_What needs to be done_
Count how many lines below include the string "BACK", and give that number without anything else.

Material provided below:

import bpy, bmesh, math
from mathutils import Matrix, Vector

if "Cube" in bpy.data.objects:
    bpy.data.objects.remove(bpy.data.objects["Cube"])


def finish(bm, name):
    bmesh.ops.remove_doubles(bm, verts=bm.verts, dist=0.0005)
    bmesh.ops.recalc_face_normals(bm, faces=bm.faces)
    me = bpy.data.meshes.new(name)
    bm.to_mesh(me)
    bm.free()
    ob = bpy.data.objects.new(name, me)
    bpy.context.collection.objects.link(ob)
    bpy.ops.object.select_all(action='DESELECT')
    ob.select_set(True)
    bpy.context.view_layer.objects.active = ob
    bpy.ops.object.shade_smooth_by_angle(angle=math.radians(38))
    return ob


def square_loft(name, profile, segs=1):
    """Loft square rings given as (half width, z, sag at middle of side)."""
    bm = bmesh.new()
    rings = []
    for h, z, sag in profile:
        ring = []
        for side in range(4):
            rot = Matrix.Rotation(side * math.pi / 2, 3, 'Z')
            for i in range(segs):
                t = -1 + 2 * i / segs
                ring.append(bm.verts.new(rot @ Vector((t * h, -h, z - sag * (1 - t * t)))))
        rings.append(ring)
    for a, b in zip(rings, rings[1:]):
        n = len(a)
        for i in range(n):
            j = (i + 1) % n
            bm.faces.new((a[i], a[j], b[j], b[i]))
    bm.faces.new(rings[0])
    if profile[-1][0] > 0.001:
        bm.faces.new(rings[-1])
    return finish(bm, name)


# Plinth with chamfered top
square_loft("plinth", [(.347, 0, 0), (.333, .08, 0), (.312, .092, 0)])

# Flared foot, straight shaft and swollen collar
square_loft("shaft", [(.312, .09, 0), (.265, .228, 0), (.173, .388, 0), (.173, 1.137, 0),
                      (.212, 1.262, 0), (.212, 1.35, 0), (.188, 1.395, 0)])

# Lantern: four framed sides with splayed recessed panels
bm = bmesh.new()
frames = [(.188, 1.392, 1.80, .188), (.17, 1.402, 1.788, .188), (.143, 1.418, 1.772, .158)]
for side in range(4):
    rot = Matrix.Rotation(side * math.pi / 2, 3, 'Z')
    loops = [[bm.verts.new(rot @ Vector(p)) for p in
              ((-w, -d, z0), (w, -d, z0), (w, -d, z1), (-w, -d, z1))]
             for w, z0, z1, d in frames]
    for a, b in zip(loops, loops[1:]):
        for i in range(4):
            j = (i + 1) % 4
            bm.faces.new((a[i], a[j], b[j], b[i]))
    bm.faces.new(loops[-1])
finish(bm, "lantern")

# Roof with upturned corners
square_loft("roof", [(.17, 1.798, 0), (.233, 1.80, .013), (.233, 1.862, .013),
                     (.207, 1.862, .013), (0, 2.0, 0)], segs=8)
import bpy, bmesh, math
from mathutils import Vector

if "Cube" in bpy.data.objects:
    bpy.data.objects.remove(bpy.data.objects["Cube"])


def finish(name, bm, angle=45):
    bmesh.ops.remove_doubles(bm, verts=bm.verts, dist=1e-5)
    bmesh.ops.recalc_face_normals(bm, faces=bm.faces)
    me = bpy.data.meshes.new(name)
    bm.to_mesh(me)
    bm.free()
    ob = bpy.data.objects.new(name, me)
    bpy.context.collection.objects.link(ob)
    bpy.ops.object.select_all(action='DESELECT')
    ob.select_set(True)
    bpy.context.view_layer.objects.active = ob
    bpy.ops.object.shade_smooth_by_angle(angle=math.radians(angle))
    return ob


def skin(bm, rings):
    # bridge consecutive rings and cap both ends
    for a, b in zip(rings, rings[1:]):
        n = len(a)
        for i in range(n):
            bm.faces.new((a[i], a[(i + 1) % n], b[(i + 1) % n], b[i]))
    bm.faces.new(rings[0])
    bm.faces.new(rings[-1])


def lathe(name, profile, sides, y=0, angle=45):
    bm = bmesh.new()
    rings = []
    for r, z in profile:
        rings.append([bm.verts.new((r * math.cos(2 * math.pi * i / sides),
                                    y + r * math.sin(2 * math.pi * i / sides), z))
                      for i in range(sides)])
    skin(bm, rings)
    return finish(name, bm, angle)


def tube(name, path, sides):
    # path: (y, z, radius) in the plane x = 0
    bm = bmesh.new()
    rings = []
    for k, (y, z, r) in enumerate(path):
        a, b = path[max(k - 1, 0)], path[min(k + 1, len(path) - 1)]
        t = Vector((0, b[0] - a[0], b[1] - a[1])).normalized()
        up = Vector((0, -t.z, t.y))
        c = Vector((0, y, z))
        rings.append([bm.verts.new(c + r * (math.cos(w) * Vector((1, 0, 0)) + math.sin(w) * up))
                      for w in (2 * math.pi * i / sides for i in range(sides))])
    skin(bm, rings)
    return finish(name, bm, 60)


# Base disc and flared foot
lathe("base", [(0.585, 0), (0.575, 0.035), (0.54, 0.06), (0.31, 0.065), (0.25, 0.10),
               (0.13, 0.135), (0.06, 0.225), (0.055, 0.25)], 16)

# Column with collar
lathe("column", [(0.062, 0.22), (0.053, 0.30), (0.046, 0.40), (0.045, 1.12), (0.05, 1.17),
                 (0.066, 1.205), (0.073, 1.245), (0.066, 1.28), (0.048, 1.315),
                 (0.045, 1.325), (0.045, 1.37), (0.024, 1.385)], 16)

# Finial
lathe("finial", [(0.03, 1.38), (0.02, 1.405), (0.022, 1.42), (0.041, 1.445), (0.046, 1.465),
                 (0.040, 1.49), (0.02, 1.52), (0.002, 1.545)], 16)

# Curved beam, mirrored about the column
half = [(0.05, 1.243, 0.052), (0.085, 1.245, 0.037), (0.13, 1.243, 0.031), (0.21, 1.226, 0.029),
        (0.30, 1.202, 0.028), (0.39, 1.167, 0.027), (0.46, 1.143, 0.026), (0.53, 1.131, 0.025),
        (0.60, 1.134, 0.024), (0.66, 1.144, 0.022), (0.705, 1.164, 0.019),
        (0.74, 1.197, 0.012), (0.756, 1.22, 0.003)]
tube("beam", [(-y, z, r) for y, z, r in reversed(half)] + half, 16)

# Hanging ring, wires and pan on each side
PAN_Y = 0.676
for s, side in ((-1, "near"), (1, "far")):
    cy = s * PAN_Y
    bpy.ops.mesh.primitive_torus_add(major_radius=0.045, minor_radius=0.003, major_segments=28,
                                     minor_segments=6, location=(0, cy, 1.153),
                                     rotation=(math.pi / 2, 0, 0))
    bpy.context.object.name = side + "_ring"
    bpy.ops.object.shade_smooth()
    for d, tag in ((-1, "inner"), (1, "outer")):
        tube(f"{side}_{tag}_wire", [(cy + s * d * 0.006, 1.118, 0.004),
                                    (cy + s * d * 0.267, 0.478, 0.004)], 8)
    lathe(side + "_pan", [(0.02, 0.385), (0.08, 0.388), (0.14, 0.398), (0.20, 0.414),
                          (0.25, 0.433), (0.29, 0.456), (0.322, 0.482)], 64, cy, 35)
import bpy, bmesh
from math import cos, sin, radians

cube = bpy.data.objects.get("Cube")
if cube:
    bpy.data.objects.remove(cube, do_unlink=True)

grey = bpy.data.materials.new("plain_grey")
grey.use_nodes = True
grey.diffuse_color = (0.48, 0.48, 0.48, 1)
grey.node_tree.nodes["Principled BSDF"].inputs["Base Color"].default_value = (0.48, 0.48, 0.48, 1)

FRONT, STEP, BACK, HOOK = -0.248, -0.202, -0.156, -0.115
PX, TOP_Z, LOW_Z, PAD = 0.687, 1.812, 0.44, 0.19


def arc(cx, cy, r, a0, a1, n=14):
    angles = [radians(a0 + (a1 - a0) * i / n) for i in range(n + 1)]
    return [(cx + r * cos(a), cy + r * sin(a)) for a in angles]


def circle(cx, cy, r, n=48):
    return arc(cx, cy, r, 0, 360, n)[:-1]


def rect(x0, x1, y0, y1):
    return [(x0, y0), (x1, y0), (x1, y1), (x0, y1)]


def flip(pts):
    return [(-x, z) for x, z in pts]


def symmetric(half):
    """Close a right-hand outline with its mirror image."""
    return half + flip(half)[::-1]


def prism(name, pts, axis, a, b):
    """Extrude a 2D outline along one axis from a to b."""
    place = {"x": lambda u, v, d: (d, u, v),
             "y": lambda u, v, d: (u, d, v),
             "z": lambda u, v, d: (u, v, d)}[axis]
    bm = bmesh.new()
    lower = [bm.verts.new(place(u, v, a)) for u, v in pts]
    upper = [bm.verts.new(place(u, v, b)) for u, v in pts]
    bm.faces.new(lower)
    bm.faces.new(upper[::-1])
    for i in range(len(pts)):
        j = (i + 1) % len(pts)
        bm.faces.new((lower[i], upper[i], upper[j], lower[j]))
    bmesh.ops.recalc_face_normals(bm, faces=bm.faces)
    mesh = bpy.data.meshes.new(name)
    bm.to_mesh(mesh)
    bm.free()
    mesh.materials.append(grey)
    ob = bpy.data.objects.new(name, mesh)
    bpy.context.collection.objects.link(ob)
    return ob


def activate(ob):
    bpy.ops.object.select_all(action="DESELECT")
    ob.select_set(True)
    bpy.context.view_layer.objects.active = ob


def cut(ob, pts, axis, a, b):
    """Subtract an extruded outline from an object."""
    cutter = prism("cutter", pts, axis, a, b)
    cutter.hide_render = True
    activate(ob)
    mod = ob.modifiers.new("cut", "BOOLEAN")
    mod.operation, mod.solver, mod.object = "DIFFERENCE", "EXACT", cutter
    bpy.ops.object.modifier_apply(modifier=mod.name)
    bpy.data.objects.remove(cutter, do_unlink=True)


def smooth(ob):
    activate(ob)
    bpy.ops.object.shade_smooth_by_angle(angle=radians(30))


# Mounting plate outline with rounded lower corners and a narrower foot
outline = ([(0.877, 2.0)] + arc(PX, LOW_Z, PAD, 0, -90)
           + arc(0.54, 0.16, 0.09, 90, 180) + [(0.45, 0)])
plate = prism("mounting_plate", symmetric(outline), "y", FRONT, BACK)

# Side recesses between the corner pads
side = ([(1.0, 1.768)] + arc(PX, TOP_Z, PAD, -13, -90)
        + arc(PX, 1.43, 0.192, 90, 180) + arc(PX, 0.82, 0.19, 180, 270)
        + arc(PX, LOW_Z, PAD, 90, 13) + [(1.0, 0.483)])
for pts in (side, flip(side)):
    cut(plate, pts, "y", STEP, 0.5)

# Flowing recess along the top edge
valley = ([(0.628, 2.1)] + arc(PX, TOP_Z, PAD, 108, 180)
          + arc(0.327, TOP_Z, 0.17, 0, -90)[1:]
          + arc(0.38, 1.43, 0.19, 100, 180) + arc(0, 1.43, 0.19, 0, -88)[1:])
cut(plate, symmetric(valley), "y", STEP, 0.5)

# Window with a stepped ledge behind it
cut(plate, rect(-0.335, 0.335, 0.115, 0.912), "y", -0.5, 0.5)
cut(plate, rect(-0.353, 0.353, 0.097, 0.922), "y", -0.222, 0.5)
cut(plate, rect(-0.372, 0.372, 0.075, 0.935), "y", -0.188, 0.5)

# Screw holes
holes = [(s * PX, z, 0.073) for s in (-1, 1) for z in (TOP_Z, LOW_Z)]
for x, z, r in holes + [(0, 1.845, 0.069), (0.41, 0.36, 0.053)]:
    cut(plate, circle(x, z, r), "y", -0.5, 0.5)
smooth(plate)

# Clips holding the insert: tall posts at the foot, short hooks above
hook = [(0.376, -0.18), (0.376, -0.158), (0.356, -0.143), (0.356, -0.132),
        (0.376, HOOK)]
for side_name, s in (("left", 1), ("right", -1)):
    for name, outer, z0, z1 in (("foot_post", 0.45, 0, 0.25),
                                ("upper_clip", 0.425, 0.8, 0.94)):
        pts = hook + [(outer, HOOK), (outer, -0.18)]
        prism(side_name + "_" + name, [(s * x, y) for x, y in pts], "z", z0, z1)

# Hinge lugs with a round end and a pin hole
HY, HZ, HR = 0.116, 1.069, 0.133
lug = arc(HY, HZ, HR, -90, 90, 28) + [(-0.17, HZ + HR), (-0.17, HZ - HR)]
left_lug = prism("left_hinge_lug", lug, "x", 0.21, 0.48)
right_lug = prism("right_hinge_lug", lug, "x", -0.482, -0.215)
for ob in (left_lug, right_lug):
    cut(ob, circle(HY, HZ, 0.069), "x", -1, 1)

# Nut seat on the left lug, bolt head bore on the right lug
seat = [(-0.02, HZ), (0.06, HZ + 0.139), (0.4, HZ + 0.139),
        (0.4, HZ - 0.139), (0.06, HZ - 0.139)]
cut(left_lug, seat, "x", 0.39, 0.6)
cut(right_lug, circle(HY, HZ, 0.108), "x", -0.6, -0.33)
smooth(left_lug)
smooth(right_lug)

End of Material provided.

_Solution for this problem_
2